#### ABOUT THIS TASK:
In the listing below, find each line with the string "tail" and report it.

INPUT FOR THIS TASK below:

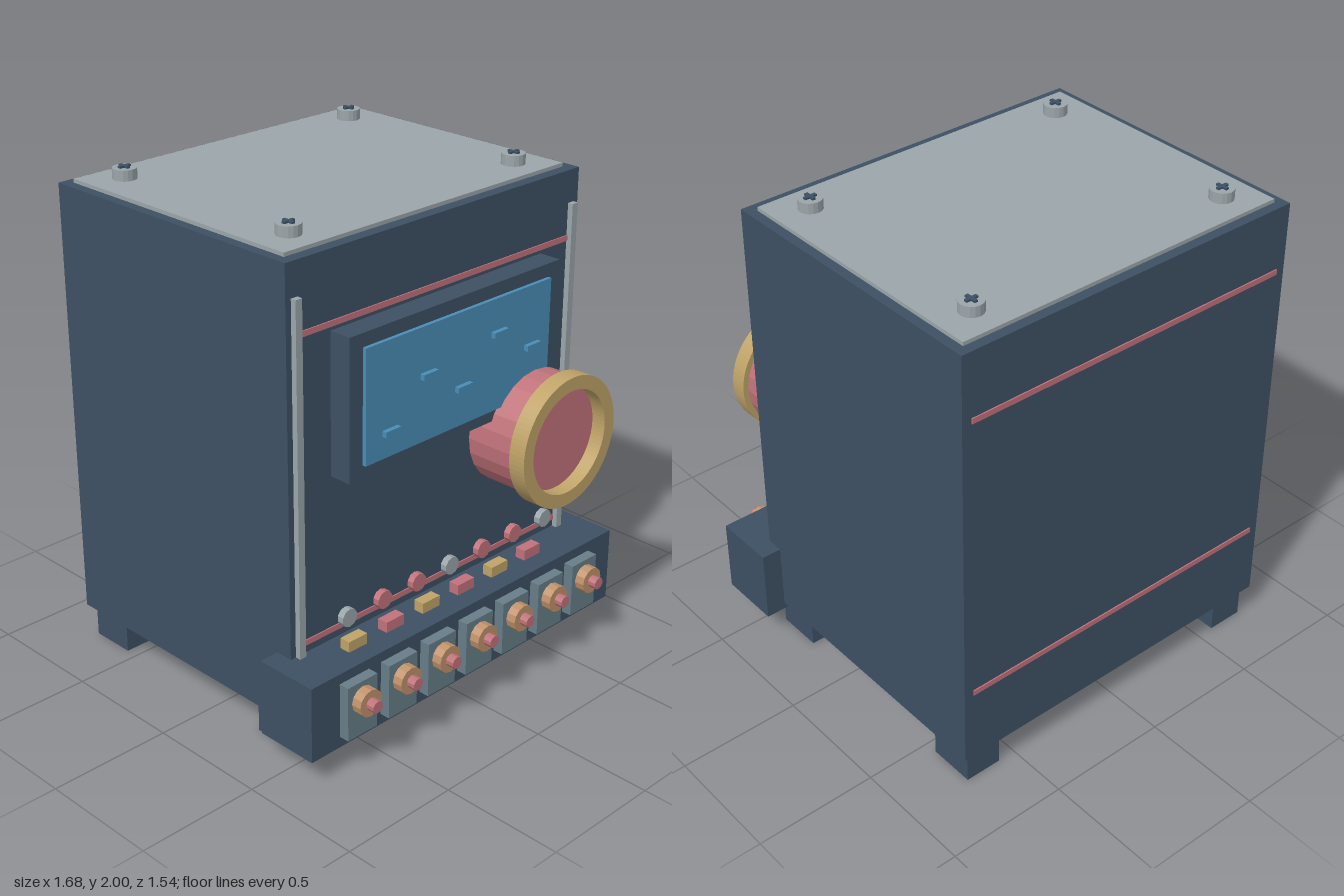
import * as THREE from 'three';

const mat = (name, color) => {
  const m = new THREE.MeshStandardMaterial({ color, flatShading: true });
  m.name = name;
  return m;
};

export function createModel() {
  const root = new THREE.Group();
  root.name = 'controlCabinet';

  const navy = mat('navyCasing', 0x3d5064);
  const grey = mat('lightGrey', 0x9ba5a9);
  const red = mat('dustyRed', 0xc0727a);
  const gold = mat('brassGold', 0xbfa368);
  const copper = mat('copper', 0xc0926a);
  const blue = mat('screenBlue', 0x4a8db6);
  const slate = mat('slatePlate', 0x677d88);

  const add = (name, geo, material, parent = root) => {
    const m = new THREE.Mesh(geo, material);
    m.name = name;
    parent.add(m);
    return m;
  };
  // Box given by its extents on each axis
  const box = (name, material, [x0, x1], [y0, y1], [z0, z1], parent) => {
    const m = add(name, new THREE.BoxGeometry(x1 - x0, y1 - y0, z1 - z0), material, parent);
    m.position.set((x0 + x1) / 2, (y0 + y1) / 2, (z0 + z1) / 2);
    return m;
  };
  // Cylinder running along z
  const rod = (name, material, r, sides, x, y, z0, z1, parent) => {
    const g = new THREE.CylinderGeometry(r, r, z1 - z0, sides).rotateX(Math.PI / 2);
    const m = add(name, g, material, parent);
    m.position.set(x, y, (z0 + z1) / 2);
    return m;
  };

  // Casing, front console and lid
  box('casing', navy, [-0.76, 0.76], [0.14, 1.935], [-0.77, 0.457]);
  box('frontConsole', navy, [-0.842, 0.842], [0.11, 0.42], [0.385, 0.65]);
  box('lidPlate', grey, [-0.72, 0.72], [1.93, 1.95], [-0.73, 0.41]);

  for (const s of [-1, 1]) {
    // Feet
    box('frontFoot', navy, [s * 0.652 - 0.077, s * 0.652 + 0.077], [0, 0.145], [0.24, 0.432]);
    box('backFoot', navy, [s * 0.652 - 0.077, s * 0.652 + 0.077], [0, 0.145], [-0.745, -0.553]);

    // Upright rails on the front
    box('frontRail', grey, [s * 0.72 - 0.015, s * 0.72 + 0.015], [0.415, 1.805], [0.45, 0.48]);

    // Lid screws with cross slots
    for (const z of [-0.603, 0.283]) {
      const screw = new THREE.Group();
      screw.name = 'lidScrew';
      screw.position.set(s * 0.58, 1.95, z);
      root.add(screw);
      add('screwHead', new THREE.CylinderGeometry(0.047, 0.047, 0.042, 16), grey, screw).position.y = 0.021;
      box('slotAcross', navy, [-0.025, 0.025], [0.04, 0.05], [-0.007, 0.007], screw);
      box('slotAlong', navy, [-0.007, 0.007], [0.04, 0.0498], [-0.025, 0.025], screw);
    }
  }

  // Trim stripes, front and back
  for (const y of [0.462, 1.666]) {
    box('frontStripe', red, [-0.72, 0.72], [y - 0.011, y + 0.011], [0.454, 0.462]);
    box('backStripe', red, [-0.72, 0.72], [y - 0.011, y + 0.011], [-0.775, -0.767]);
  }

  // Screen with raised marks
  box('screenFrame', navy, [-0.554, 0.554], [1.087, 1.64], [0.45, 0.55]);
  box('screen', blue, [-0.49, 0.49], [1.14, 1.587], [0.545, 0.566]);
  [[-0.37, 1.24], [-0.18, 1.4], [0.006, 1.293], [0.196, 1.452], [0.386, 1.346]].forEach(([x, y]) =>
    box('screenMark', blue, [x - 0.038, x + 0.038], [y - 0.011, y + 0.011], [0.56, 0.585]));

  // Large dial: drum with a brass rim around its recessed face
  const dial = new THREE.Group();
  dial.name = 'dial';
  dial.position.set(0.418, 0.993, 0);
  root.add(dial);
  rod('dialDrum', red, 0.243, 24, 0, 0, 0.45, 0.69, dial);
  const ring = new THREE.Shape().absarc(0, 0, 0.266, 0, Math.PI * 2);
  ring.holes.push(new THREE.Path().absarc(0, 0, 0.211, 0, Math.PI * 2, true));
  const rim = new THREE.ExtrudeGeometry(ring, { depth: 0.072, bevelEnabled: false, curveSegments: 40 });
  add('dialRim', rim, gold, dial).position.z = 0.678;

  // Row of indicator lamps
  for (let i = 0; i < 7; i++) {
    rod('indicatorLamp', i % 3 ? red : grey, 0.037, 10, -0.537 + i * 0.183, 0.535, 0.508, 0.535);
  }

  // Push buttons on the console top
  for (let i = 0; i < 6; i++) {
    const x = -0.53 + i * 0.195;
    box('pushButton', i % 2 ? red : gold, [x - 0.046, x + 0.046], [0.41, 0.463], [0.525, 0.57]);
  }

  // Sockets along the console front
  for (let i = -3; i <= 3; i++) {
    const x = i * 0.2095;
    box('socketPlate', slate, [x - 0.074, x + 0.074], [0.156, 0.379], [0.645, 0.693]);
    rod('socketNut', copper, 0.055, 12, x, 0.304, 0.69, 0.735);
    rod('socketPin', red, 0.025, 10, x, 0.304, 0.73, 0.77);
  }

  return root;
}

End of INPUT FOR THIS TASK.
INPUT FOR THIS TASK below:

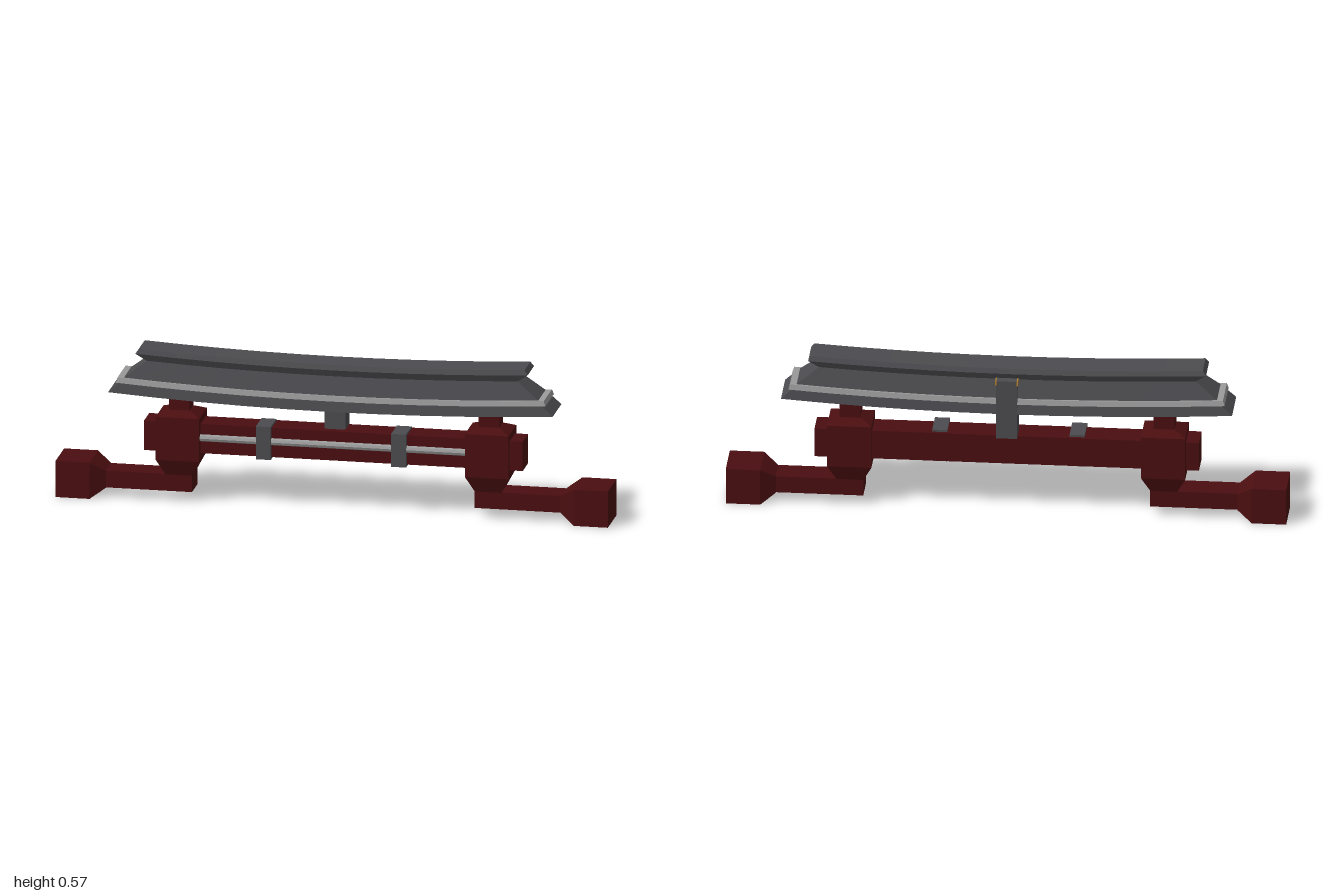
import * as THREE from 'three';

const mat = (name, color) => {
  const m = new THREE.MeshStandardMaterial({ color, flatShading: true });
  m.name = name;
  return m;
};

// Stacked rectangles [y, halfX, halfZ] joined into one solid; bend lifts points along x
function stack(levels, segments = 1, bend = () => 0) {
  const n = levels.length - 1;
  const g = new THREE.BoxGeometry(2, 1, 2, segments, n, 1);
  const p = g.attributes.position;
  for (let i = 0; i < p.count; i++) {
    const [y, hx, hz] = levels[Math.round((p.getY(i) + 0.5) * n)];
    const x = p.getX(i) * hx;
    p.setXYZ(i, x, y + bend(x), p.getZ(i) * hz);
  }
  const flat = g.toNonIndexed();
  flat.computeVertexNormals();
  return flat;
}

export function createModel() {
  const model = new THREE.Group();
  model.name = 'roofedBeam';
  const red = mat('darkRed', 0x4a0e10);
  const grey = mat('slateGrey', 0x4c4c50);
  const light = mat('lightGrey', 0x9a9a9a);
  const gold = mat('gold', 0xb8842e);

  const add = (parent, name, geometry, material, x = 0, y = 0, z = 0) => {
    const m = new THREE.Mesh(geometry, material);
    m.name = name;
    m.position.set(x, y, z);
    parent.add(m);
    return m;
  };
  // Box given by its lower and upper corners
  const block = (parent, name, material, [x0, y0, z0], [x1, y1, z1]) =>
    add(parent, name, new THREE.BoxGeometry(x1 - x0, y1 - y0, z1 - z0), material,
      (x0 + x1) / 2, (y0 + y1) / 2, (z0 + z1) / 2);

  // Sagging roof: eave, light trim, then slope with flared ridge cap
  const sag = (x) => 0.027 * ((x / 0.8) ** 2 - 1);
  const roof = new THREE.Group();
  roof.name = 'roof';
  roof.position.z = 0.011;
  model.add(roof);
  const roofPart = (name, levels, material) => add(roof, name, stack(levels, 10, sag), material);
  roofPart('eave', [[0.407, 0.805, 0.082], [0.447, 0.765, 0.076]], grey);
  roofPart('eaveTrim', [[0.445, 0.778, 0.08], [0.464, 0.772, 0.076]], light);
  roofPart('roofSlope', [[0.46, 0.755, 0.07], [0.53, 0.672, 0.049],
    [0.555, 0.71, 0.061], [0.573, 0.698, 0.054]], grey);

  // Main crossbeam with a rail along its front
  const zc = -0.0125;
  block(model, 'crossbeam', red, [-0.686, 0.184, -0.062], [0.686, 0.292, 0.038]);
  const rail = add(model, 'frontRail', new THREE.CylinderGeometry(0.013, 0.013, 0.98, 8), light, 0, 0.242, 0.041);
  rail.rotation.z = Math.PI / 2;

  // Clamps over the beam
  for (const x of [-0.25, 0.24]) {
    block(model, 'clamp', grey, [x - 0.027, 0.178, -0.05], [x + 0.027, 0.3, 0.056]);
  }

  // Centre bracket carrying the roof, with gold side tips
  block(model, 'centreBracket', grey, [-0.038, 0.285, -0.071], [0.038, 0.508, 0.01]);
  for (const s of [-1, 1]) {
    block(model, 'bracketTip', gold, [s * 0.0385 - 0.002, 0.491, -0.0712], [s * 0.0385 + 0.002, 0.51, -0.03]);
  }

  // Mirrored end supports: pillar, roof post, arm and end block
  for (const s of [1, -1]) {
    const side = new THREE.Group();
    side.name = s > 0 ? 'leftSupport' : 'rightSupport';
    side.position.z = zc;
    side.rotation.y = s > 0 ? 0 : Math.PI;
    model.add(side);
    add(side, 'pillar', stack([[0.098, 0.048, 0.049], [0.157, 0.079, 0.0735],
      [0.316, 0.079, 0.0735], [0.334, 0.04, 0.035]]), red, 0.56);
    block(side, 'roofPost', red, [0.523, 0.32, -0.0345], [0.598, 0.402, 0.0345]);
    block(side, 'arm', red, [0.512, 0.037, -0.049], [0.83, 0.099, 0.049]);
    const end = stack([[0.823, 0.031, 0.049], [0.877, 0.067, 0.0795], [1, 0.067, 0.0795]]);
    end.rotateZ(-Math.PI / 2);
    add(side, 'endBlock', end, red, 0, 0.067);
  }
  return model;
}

End of INPUT FOR THIS TASK.
INPUT FOR THIS TASK below:

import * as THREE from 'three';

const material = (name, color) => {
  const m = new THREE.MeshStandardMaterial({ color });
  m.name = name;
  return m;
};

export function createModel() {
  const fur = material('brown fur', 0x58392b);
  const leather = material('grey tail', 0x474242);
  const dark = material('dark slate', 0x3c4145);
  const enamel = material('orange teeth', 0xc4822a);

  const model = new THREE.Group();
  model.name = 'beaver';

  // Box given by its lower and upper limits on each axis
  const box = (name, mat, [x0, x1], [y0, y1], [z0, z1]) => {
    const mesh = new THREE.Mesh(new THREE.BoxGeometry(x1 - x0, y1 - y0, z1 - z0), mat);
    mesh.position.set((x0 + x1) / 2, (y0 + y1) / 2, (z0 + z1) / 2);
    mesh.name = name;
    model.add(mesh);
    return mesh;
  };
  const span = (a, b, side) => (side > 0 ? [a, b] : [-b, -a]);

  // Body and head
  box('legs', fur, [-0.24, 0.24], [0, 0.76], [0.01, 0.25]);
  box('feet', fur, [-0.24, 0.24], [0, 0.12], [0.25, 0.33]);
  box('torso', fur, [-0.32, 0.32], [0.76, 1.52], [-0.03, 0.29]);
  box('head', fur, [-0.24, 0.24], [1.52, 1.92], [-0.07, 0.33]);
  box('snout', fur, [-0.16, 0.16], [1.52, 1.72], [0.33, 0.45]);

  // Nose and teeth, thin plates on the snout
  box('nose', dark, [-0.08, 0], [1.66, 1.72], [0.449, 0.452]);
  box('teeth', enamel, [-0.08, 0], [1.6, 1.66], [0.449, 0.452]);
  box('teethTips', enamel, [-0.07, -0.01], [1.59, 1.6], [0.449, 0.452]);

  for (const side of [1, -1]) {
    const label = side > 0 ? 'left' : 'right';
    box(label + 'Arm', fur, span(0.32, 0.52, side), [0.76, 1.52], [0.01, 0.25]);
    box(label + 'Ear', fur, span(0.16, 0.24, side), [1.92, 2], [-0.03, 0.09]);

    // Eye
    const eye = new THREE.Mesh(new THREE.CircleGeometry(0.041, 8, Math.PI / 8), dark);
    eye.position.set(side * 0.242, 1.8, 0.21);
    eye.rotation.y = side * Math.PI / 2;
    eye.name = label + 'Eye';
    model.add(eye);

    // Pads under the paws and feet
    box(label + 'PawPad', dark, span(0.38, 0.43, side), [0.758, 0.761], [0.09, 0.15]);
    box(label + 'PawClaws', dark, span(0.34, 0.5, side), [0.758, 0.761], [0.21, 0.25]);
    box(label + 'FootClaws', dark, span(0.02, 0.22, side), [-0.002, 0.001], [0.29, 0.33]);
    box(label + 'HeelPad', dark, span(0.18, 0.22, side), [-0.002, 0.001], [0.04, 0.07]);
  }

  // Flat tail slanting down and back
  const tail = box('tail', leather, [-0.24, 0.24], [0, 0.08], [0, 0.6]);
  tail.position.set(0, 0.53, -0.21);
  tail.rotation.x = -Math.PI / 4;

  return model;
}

End of INPUT FOR THIS TASK.

#### OUTPUT FOR THIS EXERCISE:
  const leather = material('grey tail', 0x474242);
  // Flat tail slanting down and back
  const tail = box('tail', leather, [-0.24, 0.24], [0, 0.08], [0, 0.6]);
  tail.position.set(0, 0.53, -0.21);
  tail.rotation.x = -Math.PI / 4;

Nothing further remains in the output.